**Collected data:**
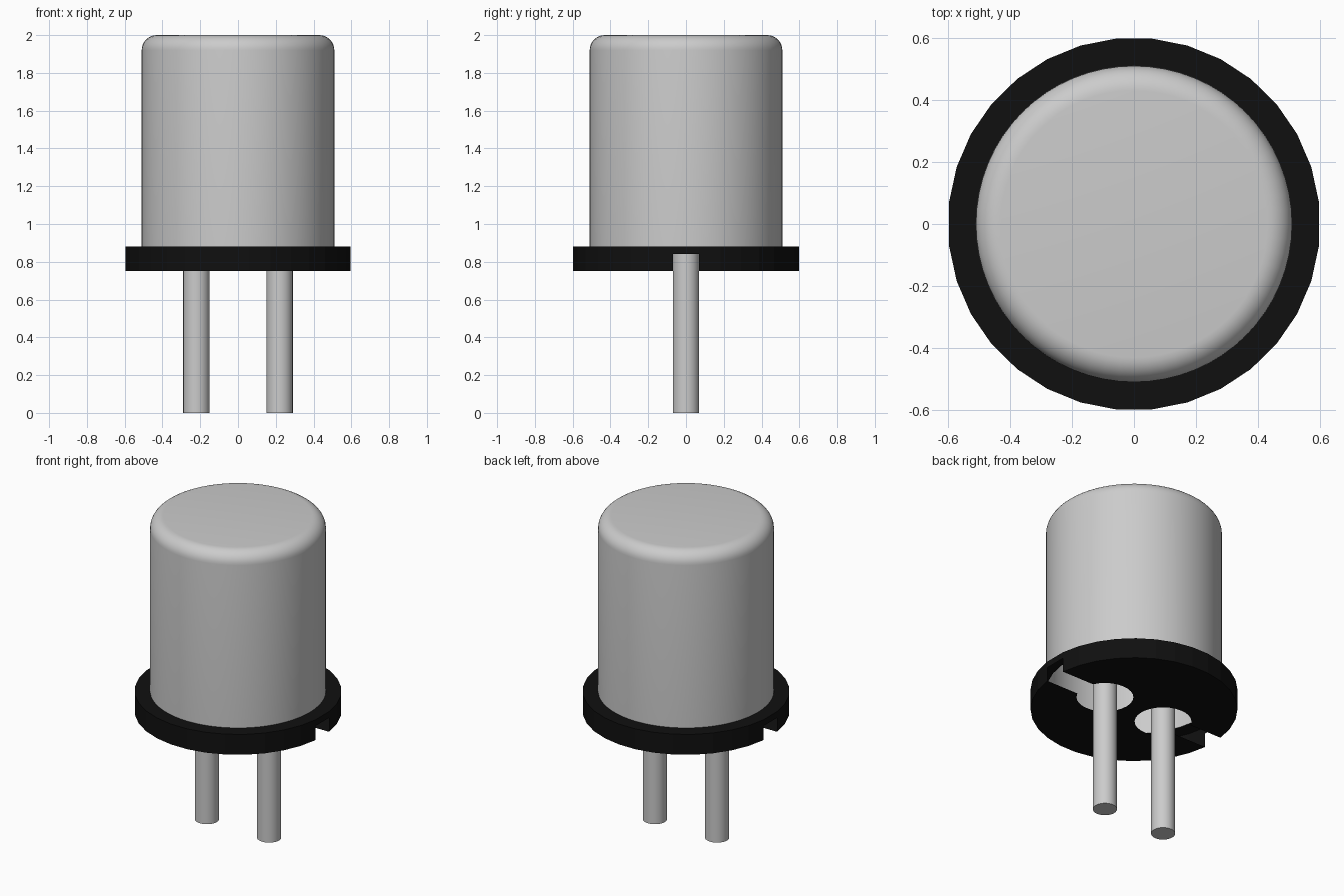
import bpy, bmesh, math
from math import sin, cos, pi

if "Cube" in bpy.data.objects:
    bpy.data.objects.remove(bpy.data.objects["Cube"])


def material(name, rgb, metallic=0.0):
    m = bpy.data.materials.new(name)
    m.use_nodes = True
    m.diffuse_color = (*rgb, 1)
    m.node_tree.nodes["Principled BSDF"].inputs["Base Color"].default_value = (*rgb, 1)
    return m


def finish(bm, name, mat, smooth):
    me = bpy.data.meshes.new(name)
    bm.to_mesh(me)
    bm.free()
    ob = bpy.data.objects.new(name, me)
    bpy.context.collection.objects.link(ob)
    me.materials.append(mat)
    if smooth:
        bpy.ops.object.select_all(action='DESELECT')
        ob.select_set(True)
        bpy.context.view_layer.objects.active = ob
        bpy.ops.object.shade_smooth_by_angle(angle=math.radians(35))
    return ob


def lathe(name, profile, mat, segs, x=0.0, cap_bottom=False):
    """Spin an (r, z) profile from bottom to top and cap the top."""
    bm = bmesh.new()
    rings = [[bm.verts.new((x + r * cos(2 * pi * i / segs), r * sin(2 * pi * i / segs), z))
              for i in range(segs)] for r, z in profile]
    for a, b in zip(rings, rings[1:]):
        for i in range(segs):
            j = (i + 1) % segs
            bm.faces.new((a[i], a[j], b[j], b[i]))
    bm.faces.new(rings[-1])
    if cap_bottom:
        bm.faces.new(rings[0][::-1])
    return finish(bm, name, mat, True)


silver = material("silver_grey", (0.60, 0.60, 0.60))
black = material("black", (0.005, 0.005, 0.005))

BOTTOM, SLOT_TOP, TOP = 0.75, 0.84, 0.88
R_RIM, R_CAN, FILLET = 0.60, 0.51, 0.08
PIN_X, PIN_R, HOLE_R, SLOT_W = 0.22, 0.07, 0.165, 0.07

# Can: thin shell, open underneath, rounded top edge
profile = [(R_CAN, TOP)]
for k in range(9):
    t = k / 8 * pi / 2
    profile.append((R_CAN - FILLET + FILLET * cos(t), 2.0 - FILLET + FILLET * sin(t)))
lathe("can", profile, silver, 64)

# Pins
for name, x in (("left_pin", PIN_X), ("right_pin", -PIN_X)):
    lathe(name, [(PIN_R, 0), (PIN_R, TOP)], silver, 32, x, cap_bottom=True)

# Base: hollow thin shell with a keyhole opening on each side
bm = bmesh.new()
N = 15
a0 = math.asin(SLOT_W / R_RIM)
h0 = math.asin(SLOT_W / HOLE_R)
outline, rim = [], []          # bottom outline, and rim vertices (bottom, angle)
for half in (0, pi):
    for i in range(N + 1):     # half of the rim
        a = half + a0 + (pi - 2 * a0) * i / N
        v = bm.verts.new((R_RIM * cos(a), R_RIM * sin(a), BOTTOM))
        outline.append(v)
        rim.append((v, a))
    s = -1 if half == 0 else 1
    for i in range(25):        # round pin hole, entered from the slot
        t = h0 + (2 * pi - 2 * h0) * i / 24
        outline.append(bm.verts.new((s * (PIN_X + HOLE_R * cos(t)),
                                     -s * HOLE_R * sin(t), BOTTOM)))
bm.faces.new(outline[::-1])

upper = [bm.verts.new((R_RIM * cos(a), R_RIM * sin(a), TOP)) for _, a in rim]
inner = [bm.verts.new(((R_CAN - 0.003) * cos(a), (R_CAN - 0.003) * sin(a), TOP)) for _, a in rim]
count = len(rim)
for i in range(count):
    j = (i + 1) % count
    if i % (N + 1) == N:       # narrow bridge above the slot
        lo = [bm.verts.new((rim[k][0].co.x, rim[k][0].co.y, SLOT_TOP)) for k in (i, j)]
    else:
        lo = [rim[i][0], rim[j][0]]
    bm.faces.new((lo[0], lo[1], upper[j], upper[i]))
    bm.faces.new((upper[i], upper[j], inner[j], inner[i]))
finish(bm, "base", black, False)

**Activity:**
Wherever a line above contains "lathe", copy that line.

**Response:**
def lathe(name, profile, mat, segs, x=0.0, cap_bottom=False):
lathe("can", profile, silver, 64)
    lathe(name, [(PIN_R, 0), (PIN_R, TOP)], silver, 32, x, cap_bottom=True)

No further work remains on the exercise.